Quote the entries below from the line with "bmesh.ops.triangulate(bm, faces=caps)" through the line with "pts.append(0.5 * (2", both ends included, and only those lines.

-.-.-

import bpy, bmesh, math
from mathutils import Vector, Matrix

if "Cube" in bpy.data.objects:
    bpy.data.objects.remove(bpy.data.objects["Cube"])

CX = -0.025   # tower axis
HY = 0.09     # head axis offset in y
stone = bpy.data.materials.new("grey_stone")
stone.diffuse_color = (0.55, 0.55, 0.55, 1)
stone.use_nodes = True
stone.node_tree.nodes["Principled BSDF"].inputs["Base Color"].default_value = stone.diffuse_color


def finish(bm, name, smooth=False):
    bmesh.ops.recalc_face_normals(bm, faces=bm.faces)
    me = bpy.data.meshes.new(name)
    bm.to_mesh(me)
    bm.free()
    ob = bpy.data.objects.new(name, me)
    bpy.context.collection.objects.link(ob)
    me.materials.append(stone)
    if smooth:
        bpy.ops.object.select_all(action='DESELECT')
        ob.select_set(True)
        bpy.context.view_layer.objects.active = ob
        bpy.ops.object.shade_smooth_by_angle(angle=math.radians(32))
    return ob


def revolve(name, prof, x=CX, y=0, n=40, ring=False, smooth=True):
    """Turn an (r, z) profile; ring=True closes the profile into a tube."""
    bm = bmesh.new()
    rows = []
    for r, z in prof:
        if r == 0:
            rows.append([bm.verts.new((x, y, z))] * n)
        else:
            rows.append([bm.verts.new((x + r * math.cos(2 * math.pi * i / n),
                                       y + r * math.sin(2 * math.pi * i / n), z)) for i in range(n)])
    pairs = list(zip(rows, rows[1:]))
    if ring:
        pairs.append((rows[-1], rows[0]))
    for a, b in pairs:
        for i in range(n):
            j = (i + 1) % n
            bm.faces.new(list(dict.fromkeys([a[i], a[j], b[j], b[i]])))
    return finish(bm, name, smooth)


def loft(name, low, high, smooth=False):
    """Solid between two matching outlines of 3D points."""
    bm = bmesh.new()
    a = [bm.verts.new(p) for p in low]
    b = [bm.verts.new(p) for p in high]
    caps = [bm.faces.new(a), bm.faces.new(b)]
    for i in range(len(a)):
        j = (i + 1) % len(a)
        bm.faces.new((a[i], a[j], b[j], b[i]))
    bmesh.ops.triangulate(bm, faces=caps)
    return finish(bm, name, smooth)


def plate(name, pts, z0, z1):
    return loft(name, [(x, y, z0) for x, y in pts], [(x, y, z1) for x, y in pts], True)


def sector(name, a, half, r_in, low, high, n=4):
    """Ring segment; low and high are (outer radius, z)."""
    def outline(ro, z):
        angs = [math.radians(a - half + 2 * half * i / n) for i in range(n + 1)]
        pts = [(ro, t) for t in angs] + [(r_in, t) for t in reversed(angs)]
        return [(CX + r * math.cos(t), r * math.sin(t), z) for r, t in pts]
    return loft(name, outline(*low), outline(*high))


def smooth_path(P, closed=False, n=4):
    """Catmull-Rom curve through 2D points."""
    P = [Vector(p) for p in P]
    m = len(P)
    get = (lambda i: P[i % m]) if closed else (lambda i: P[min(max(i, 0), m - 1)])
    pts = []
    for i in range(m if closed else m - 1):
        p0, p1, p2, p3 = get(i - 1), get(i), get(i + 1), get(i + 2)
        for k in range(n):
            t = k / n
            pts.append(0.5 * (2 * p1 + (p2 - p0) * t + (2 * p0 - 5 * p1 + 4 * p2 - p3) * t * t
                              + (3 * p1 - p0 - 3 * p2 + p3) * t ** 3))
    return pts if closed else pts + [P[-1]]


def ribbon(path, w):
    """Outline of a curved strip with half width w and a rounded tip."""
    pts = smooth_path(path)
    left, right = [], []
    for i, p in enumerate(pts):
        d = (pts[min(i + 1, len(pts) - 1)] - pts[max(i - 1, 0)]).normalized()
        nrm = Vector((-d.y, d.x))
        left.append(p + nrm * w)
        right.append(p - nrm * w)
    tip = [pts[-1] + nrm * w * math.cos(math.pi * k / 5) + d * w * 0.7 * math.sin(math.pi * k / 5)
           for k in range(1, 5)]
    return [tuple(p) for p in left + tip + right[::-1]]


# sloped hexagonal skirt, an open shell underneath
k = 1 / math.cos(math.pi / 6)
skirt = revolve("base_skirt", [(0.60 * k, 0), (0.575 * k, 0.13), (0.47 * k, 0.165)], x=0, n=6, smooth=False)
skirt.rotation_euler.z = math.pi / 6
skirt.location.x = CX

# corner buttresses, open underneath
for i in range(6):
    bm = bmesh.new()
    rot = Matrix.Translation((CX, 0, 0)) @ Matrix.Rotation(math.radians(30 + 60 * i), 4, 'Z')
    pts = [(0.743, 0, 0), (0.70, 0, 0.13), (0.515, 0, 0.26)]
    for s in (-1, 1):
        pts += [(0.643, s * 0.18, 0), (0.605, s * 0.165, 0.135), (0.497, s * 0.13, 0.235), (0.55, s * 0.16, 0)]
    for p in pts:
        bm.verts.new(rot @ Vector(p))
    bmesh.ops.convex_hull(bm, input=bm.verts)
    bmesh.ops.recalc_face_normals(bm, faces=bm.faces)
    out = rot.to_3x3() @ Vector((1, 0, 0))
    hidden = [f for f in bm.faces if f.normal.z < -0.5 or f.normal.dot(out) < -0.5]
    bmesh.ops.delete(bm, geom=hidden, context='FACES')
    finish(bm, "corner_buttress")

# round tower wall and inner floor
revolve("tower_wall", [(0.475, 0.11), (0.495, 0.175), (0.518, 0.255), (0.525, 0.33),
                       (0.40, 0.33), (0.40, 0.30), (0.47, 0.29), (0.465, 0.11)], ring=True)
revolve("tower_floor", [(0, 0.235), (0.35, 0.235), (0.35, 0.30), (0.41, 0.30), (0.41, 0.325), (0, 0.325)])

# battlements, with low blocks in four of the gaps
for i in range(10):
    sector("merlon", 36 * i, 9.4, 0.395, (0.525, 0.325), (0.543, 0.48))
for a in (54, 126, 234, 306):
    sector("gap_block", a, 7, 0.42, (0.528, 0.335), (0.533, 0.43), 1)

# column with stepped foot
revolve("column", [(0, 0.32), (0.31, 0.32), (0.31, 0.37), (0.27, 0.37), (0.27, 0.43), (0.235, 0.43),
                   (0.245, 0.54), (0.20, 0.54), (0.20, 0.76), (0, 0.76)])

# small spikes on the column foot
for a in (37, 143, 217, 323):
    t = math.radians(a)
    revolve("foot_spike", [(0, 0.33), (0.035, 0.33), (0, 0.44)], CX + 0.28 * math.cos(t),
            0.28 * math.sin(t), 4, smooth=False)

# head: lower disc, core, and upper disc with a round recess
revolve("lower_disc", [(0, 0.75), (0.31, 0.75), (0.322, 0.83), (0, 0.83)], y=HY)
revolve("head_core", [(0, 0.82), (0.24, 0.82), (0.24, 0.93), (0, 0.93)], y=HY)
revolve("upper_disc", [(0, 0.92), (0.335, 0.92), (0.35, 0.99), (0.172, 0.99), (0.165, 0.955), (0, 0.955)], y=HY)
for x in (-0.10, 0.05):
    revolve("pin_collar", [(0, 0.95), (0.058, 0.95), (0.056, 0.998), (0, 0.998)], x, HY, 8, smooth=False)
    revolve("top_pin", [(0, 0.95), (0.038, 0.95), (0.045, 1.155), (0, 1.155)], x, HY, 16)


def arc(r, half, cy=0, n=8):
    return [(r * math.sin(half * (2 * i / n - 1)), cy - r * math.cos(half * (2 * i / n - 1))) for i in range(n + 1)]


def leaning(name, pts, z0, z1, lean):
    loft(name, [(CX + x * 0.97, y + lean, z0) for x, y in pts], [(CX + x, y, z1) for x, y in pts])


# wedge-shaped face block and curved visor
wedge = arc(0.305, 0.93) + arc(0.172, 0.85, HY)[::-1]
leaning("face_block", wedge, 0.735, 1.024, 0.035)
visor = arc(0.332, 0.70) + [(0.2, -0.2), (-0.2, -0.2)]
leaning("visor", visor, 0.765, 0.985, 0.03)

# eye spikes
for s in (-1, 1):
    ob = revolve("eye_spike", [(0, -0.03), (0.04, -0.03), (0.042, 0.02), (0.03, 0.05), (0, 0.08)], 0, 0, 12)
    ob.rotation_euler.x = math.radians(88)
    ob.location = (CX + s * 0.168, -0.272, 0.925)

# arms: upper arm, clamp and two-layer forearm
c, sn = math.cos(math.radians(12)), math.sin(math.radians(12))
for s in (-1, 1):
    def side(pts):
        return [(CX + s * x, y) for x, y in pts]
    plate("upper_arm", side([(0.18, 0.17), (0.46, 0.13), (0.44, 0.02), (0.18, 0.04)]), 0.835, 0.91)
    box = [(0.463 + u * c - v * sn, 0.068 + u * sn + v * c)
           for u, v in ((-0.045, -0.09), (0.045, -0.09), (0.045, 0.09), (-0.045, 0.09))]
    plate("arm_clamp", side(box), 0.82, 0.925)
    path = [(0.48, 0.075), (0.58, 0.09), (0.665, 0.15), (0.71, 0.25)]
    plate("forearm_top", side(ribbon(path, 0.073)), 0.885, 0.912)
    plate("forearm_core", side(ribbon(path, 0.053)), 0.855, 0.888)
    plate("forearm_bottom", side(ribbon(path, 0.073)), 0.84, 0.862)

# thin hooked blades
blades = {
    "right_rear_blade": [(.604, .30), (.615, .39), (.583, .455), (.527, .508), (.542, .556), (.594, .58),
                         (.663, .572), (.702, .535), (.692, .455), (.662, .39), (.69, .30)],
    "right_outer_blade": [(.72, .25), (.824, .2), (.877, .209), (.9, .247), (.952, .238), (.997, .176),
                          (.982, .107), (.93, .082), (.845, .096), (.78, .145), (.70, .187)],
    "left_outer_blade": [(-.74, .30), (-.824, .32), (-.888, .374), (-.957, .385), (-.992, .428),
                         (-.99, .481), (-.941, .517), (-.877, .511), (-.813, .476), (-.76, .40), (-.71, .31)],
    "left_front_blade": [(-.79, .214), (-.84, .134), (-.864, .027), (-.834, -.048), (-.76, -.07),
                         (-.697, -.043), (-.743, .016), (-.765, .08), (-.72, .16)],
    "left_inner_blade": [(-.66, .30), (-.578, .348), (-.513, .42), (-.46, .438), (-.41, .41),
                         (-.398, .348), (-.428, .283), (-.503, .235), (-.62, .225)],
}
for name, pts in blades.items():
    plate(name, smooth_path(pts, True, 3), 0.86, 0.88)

-.-.-

### Answer area
    bmesh.ops.triangulate(bm, faces=caps)
    return finish(bm, name, smooth)


def plate(name, pts, z0, z1):
    return loft(name, [(x, y, z0) for x, y in pts], [(x, y, z1) for x, y in pts], True)


def sector(name, a, half, r_in, low, high, n=4):
    """Ring segment; low and high are (outer radius, z)."""
    def outline(ro, z):
        angs = [math.radians(a - half + 2 * half * i / n) for i in range(n + 1)]
        pts = [(ro, t) for t in angs] + [(r_in, t) for t in reversed(angs)]
        return [(CX + r * math.cos(t), r * math.sin(t), z) for r, t in pts]
    return loft(name, outline(*low), outline(*high))


def smooth_path(P, closed=False, n=4):
    """Catmull-Rom curve through 2D points."""
    P = [Vector(p) for p in P]
    m = len(P)
    get = (lambda i: P[i % m]) if closed else (lambda i: P[min(max(i, 0), m - 1)])
    pts = []
    for i in range(m if closed else m - 1):
        p0, p1, p2, p3 = get(i - 1), get(i), get(i + 1), get(i + 2)
        for k in range(n):
            t = k / n
            pts.append(0.5 * (2 * p1 + (p2 - p0) * t + (2 * p0 - 5 * p1 + 4 * p2 - p3) * t * t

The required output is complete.